- [Task requirements] Both the line below containing "bpy.ops.object.select_all(action='DESELECT')" and the line containing "m = Matrix.Translation((radius", along with every line between them, should be repeated exactly; no other line belongs in the answer.

- [Data]
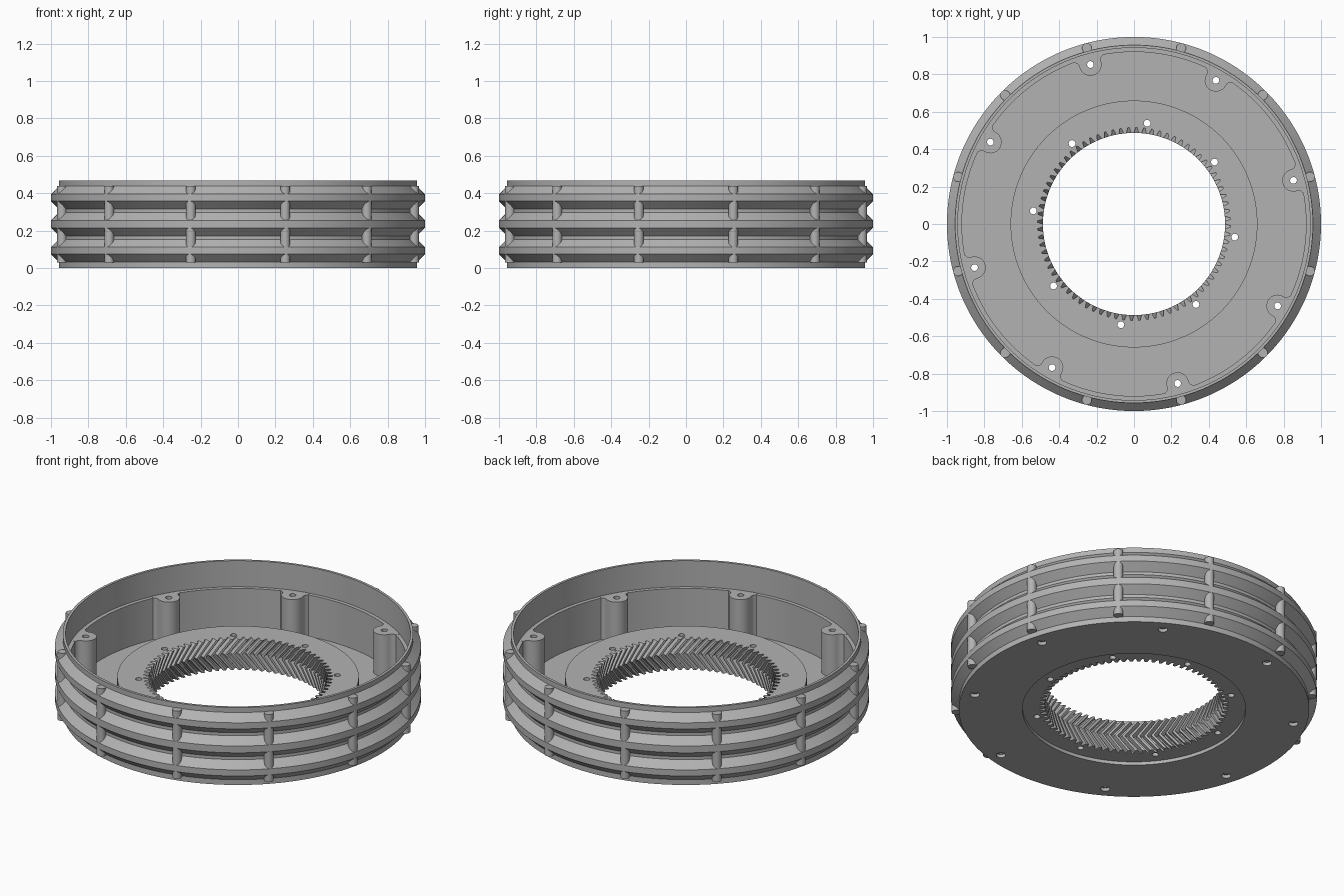
import bpy, bmesh, math
from mathutils import Matrix

if "Cube" in bpy.data.objects:
    bpy.data.objects.remove(bpy.data.objects["Cube"])

SEG = 192
grey = bpy.data.materials.new("plain grey")
grey.diffuse_color = (0.45, 0.45, 0.45, 1)
grey.use_nodes = True
grey.node_tree.nodes["Principled BSDF"].inputs["Base Color"].default_value = grey.diffuse_color


def new_object(name, bm):
    bmesh.ops.recalc_face_normals(bm, faces=bm.faces)
    me = bpy.data.meshes.new(name)
    bm.to_mesh(me)
    bm.free()
    me.materials.append(grey)
    ob = bpy.data.objects.new(name, me)
    bpy.context.collection.objects.link(ob)
    return ob


def select(ob):
    bpy.ops.object.select_all(action='DESELECT')
    ob.select_set(True)
    bpy.context.view_layer.objects.active = ob


def smooth(ob, angle=30):
    select(ob)
    bpy.ops.object.shade_smooth_by_angle(angle=math.radians(angle))


def skin(bm, rings):
    # closed torus-like skin over a list of closed vertex loops
    for a, b in zip(rings, rings[1:] + rings[:1]):
        n = len(a)
        for i in range(n):
            j = (i + 1) % n
            bm.faces.new((a[i], a[j], b[j], b[i]))


def add_cylinder(bm, r, z0, z1, radius, angle, seg=24):
    m = Matrix.Translation((radius * math.cos(angle), radius * math.sin(angle), (z0 + z1) / 2))
    bmesh.ops.create_cone(bm, cap_ends=True, segments=seg, radius1=r, radius2=r,
                          depth=z1 - z0, matrix=m)


def boolean(ob, other, op):
    mod = ob.modifiers.new(op, 'BOOLEAN')
    mod.object, mod.operation, mod.solver = other, op, 'EXACT'
    select(ob)
    bpy.ops.object.modifier_apply(modifier=mod.name)
    bpy.data.objects.remove(other)


# Drum body: grooved outside, stepped inside, raised hub and recessed underside
H, LOW, LEDGE, FLOOR, HUB, RECESS = 0.467, 0.957, 0.31, 0.06, 0.205, 0.02
profile = [(LOW, 0), (LOW, 0.032), (1, 0.074), (1, 0.111), (LOW, 0.153), (LOW, 0.171),
           (1, 0.214), (1, 0.255), (LOW, 0.297), (LOW, 0.315), (1, 0.358), (1, 0.395),
           (LOW, 0.437), (LOW, H), (0.942, H), (0.942, LEDGE), (0.92, LEDGE), (0.92, FLOOR),
           (0.66, FLOOR), (0.66, HUB), (0.52, HUB), (0.52, RECESS), (0.61, RECESS), (0.61, 0)]
bm = bmesh.new()
rings = []
for r, z in profile:
    rings.append([bm.verts.new((r * math.cos(math.tau * i / SEG), r * math.sin(math.tau * i / SEG), z))
                  for i in range(SEG)])
skin(bm, rings)
body = new_object("drum_body", bm)

# Screw bosses flaring into the inner wall
EIGHTH = math.tau / 8
boss_angles = [math.radians(15.3) + i * EIGHTH for i in range(8)]
hub_angles = [math.radians(37.6) + i * EIGHTH for i in range(8)]
outline = [(0.066, -0.08), (0.032, -0.08), (0.022, -0.066), (0.01, -0.06)]
outline += [(-0.06 * math.sin(math.pi * i / 16), -0.06 * math.cos(math.pi * i / 16)) for i in range(17)]
outline += [(u, -v) for u, v in reversed(outline[:4])]
bm = bmesh.new()
for a in boss_angles:
    c, s = math.cos(a), math.sin(a)
    low, top = [[bm.verts.new(((0.884 + u) * c - v * s, (0.884 + u) * s + v * c, z))
                 for u, v in outline] for z in (FLOOR - 0.02, LEDGE + 0.001)]
    n = len(outline)
    bm.faces.new(low[::-1])
    bm.faces.new(top)
    for i in range(n):
        j = (i + 1) % n
        bm.faces.new((low[i], low[j], top[j], top[i]))
boolean(body, new_object("screw_bosses", bm), 'UNION')

# Screw holes through bosses and hub, with counterbores underneath
bm = bmesh.new()
for a in boss_angles:
    add_cylinder(bm, 0.018, -0.1, 0.4, 0.884, a)
for a in hub_angles:
    add_cylinder(bm, 0.018, -0.1, 0.4, 0.543, a)
boolean(body, new_object("hole_cutter", bm), 'DIFFERENCE')
bm = bmesh.new()
for a in boss_angles:
    add_cylinder(bm, 0.026, -0.1, 0.02, 0.884, a)
boolean(body, new_object("counterbore_cutter", bm), 'DIFFERENCE')
smooth(body)

# Upright ribs bridging the outer grooves
bm = bmesh.new()
for i in range(12):
    add_cylinder(bm, 0.026, 0.03, 0.438, 0.974, math.radians(15 + 30 * i), 32)
smooth(new_object("tread_ribs", bm))

# Internal gear with herringbone teeth
TEETH, TWIST, STEPS = 76, 0.15, 10
tooth = [(0, 0.487), (0.36, 0.487), (0.58, 0.516), (0.78, 0.516)]
bm = bmesh.new()


def gear_ring(z, twist, outer=None):
    ring = []
    for t in range(TEETH):
        for f, r in tooth:
            a = (t + f) * math.tau / TEETH + twist
            r = outer or r
            ring.append(bm.verts.new((r * math.cos(a), r * math.sin(a), z)))
    return ring


rings = [gear_ring(RECESS, 0, 0.521)]
for k in range(STEPS + 1):
    f = k / STEPS
    rings.append(gear_ring(RECESS + (HUB - RECESS) * f, TWIST * (1 - abs(2 * f - 1))))
rings.append(gear_ring(HUB, 0, 0.521))
skin(bm, rings)
smooth(new_object("ring_gear", bm), 20)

- [Solution for this task]
    bpy.ops.object.select_all(action='DESELECT')
    ob.select_set(True)
    bpy.context.view_layer.objects.active = ob


def smooth(ob, angle=30):
    select(ob)
    bpy.ops.object.shade_smooth_by_angle(angle=math.radians(angle))


def skin(bm, rings):
    # closed torus-like skin over a list of closed vertex loops
    for a, b in zip(rings, rings[1:] + rings[:1]):
        n = len(a)
        for i in range(n):
            j = (i + 1) % n
            bm.faces.new((a[i], a[j], b[j], b[i]))


def add_cylinder(bm, r, z0, z1, radius, angle, seg=24):
    m = Matrix.Translation((radius * math.cos(angle), radius * math.sin(angle), (z0 + z1) / 2))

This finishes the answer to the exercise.